Could New South Wales have a better year to finally defeat Queensland in a series?
With speculation over the fitness of Billy Slater mounting, and the absence of Darren Lockyer in this year’s series, could the Blues finally end their seven year long wait for Origin success?
Let’s be honest, if it does happen, Queensland will not have been at the races. Similar to how they have been so far all series.
Their win in Melbourne in game one came on the back of the most controversial video refereeing decision in Origin history.
Greg Inglis broke the State of Origin try scoring record with that try, having supposedly only losing possession after Robbie Farah deliberately kicked it out of his hands.
New South Wales should have won that game in Melbourne. They were more physical than the Maroons. The Blues looked threatening in possession, and they stifled the majority of Queensland attacking plays with ease.
But despite outplaying the Maroons for a good hour, they fell short thanks to Inglis’ try.

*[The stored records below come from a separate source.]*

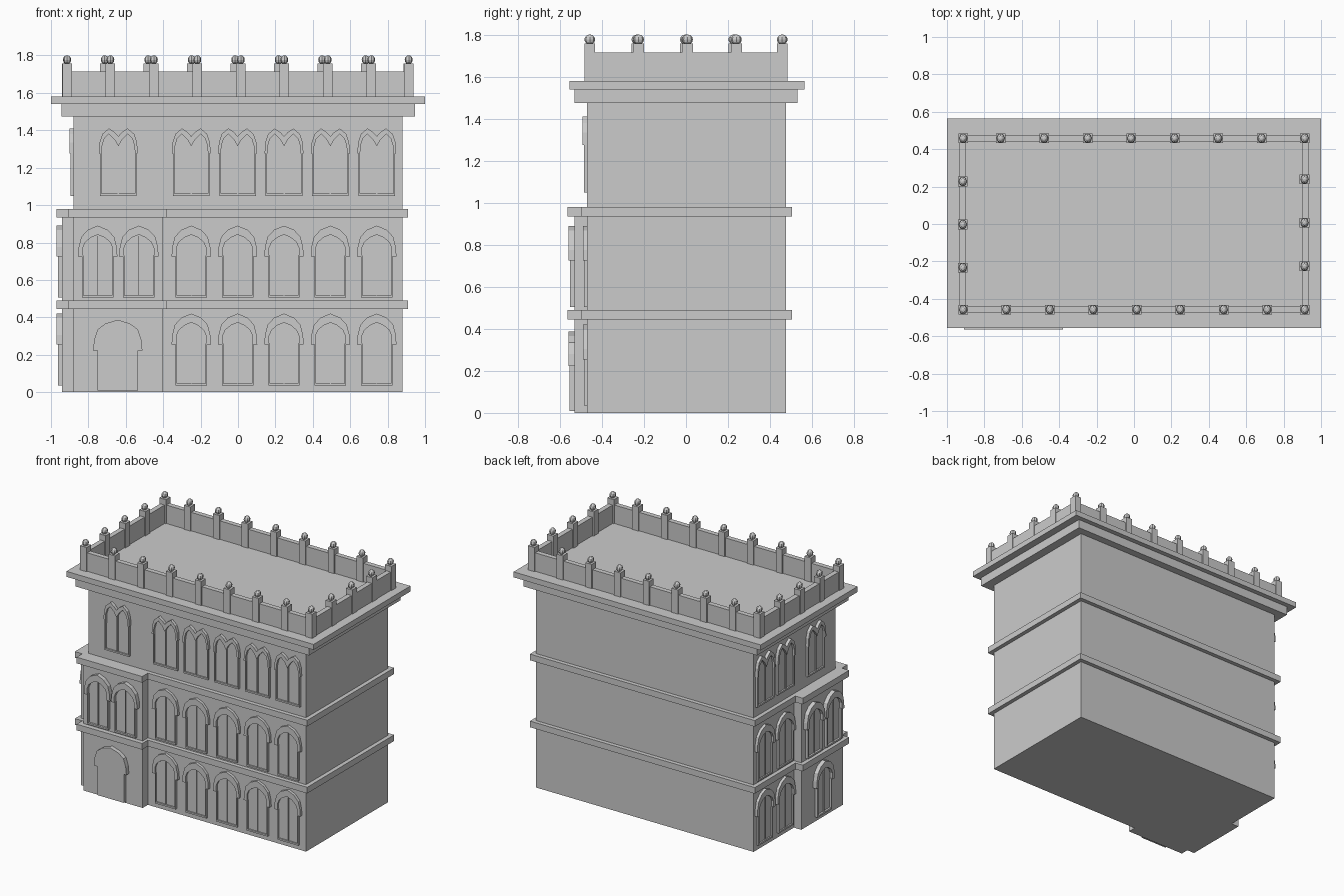
import bpy, bmesh
from mathutils import Matrix

if "Cube" in bpy.data.objects:
    bpy.data.objects.remove(bpy.data.objects["Cube"])


def finish(bm, name):
    bmesh.ops.recalc_face_normals(bm, faces=bm.faces)
    me = bpy.data.meshes.new(name)
    bm.to_mesh(me)
    bm.free()
    ob = bpy.data.objects.new(name, me)
    bpy.context.collection.objects.link(ob)
    return ob


def add_box(bm, x0, x1, y0, y1, z0, z1):
    m = Matrix.Translation(((x0 + x1) / 2, (y0 + y1) / 2, (z0 + z1) / 2))
    m = m @ Matrix.Diagonal((x1 - x0, y1 - y0, z1 - z0, 1))
    bmesh.ops.create_cube(bm, size=1, matrix=m)


def box(name, *b):
    bm = bmesh.new()
    add_box(bm, *b)
    return finish(bm, name)


def wall_map(side, c, z, wall):
    """Map (across, up, outwards) to the front (-y) or left (-x) wall."""
    if side == "front":
        return lambda u, v, d: (c + u, wall - d, z + v)
    return lambda u, v, d: (wall - d, c - u, z + v)


def prism(bm, pts, place, depth):
    vs = [bm.verts.new(place(u, v, -0.005)) for u, v in pts]
    f = bm.faces.new(vs)
    new = bmesh.ops.extrude_face_region(bm, geom=[f])["geom"]
    top = [g for g in new if isinstance(g, bmesh.types.BMVert)]
    for vert, (u, v) in zip(vs, pts):
        near = min(top, key=lambda t: (t.co - vert.co).length)
        near.co = place(u, v, depth)
        top.remove(near)


def mirror(half):
    """Complete a right-hand half profile that ends on the centre line."""
    return half + [(-u, v) for u, v in reversed(half) if u > 0]


def rect(u0, u1, v0, v1):
    return [(u0, v0), (u1, v0), (u1, v1), (u0, v1)]


# Arch profiles, relative to the sill centre
OUT = mirror([(.105, .22), (.102, .27), (.088, .325), (.053, .363), (0, .385)])
INN = mirror([(.08, .22), (.08, .265), (.066, .297), (.036, .322), (0, .337)])
OUT2 = mirror([(.104, .225), (.1, .285), (.085, .33), (.05, .36), (.02, .34), (0, .318)])
INN2 = mirror([(.089, .225), (.087, .265), (.075, .305), (.05, .33), (.02, .3), (0, .265)])


def window(name, side, c, z, wall, d, twin=False):
    p = wall_map(side, c, z, wall)
    bm = bmesh.new()
    out, inn, w = (OUT2, INN2, .098) if twin else (OUT, INN, .084)
    prism(bm, out + inn[::-1], p, d)                            # hood
    t = .008
    frame = [(-w, .225), (-w, 0), (w, 0), (w, .225),
             (w - t, .225), (w - t, .012), (t - w, .012), (t - w, .225)]
    prism(bm, frame, p, d * .75)                                # jambs and sill
    prism(bm, [(-w + t, .01), (w - t, .01)] + inn, p, d * .25)  # pane
    m = .004 if twin else .002
    prism(bm, rect(-m, m, .01, .27 if twin else .33), p, d * .6)  # mullion
    return finish(bm, name)


# Main block and the two shallow bays at the front left corner
box("main_block", -.88, .88, -.47, .475, 0, 1.48)
box("front_bay", -.88, -.40, -.53, -.46, 0, .95)
box("left_bay", -.94, -.87, -.47, .01, 0, .95)

# String courses
for i, z in enumerate((.445, .935)):
    box(f"string_course_{i}", -.91, .91, -.50, .505, z, z + .045)
    box(f"front_bay_course_{i}", -.91, -.38, -.565, -.46, z, z + .045)
    box(f"left_bay_course_{i}", -.97, -.87, -.50, .035, z, z + .045)

# Cornice
box("cornice_lower", -.945, .945, -.53, .53, 1.475, 1.545)
box("cornice_upper", -1, 1, -.555, .565, 1.54, 1.58)

# Parapet walls
bm = bmesh.new()
for s in (-1, 1):
    add_box(bm, -.935, .935, s * .4575 - .018, s * .4575 + .018, 1.575, 1.715)
    add_box(bm, s * .915 - .018, s * .915 + .018, -.46, .46, 1.575, 1.715)
finish(bm, "parapet")

# Parapet posts with ball finials
spots = [(sx * .913, sy * .458) for sx in (-1, 1) for sy in (-1, 1)]
for i in range(1, 8):
    spots += [(-.915 + .2325 * i, -.458), (.915 - .2325 * i, .458)]
for i in range(1, 4):
    spots += [(-.915, .458 - .2305 * i), (.912, -.458 + .2325 * i)]
posts, balls = bmesh.new(), bmesh.new()
for x, y in spots:
    add_box(posts, x - .026, x + .026, y - .026, y + .026, 1.575, 1.757)
    m = Matrix.Translation((x, y, 1.777)) @ Matrix.Diagonal((.021, .026, .024, 1))
    bmesh.ops.create_uvsphere(balls, u_segments=8, v_segments=6, radius=1, matrix=m)
finish(posts, "parapet_posts")
finish(balls, "post_finials")

# Windows of the lower two floors
for f, z in enumerate((.035, .505)):
    for i in range(5):
        window(f"front_window_{f}_{i}", "front", -.25 + .248 * i, z, -.47, .02)
    for i, y in enumerate((.355, .12)):
        window(f"left_window_{f}_{i}", "left", y, z, -.88, .02)
for i, o in enumerate((-.11, .11)):
    window(f"front_bay_window_{i}", "front", -.64 + o, .505, -.53, .03)
    window(f"left_bay_window_{i}", "left", -.23 + o, .505, -.94, .03)
window("left_bay_lower_window", "left", -.23, .035, -.94, .03)

# Twin-arched windows of the top floor
for i, x in enumerate((-.64, -.25, -.002, .246, .494, .742)):
    window(f"front_twin_window_{i}", "front", x, 1.05, -.47, .022, True)
for i, y in enumerate((.355, .12, -.23)):
    window(f"left_twin_window_{i}", "left", y, 1.05, -.88, .022, True)

# Door with arched head
bm = bmesh.new()
place = wall_map("front", -.643, 0, -.53)
prism(bm, rect(-.108, .108, .01, .225), place, .024)
prism(bm, mirror([(.132, .222), (.126, .28), (.108, .335), (.065, .367), (0, .387)]), place, .03)
finish(bm, "door")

For game two in Sydney, New South Wales again showed their dominance. This time they came away with the win, tying up the series one game apiece going into the decider at Suncorp Stadium.
Queensland lacked the composure, and the confidence, of previous series in that match. The injury to Billy Slater, which he played on with, did affect the Maroons but at times they were their own worse enemies.
Failing to take advantage of Akuila Uate’s multiple spilt balls cost the Maroons the win. They forced passes on the Blues line early in the tackle count, and the half back pairing of Cooper Cronk and Johnathan Thurston does not appear to have the same cohesion as it did between Thurston and Lockyer.
So with that in mind, how will the Blues defeat the Maroons and prevent Queensland making it seven straight Origin series?
Having stubbornly stuck with Mitchell Pearce, who adds nothing to the side after seven consecutive appearances despite the chopping and changing of his five eighth partners in recent years, they have finally decided Todd Carney is the man suitable to play alongside him.
Hardly a Lockyer/Thurston partnership, but it seems to be working. Both the five eighth and half back are able to work off each other, create a platform and hammer the Queensland back line, an achievement that was near impossible two years ago.
But in the fiery cauldron of Suncorp, the site of the old Lang Park where King Wally Lewis would murder anybody in a Blue shirt, anything can happen. New South Wales have blown big matches under pressure at Suncorp Stadium before, and its more than likely they’ll do it again.
Whether that will be this year remains to be seen.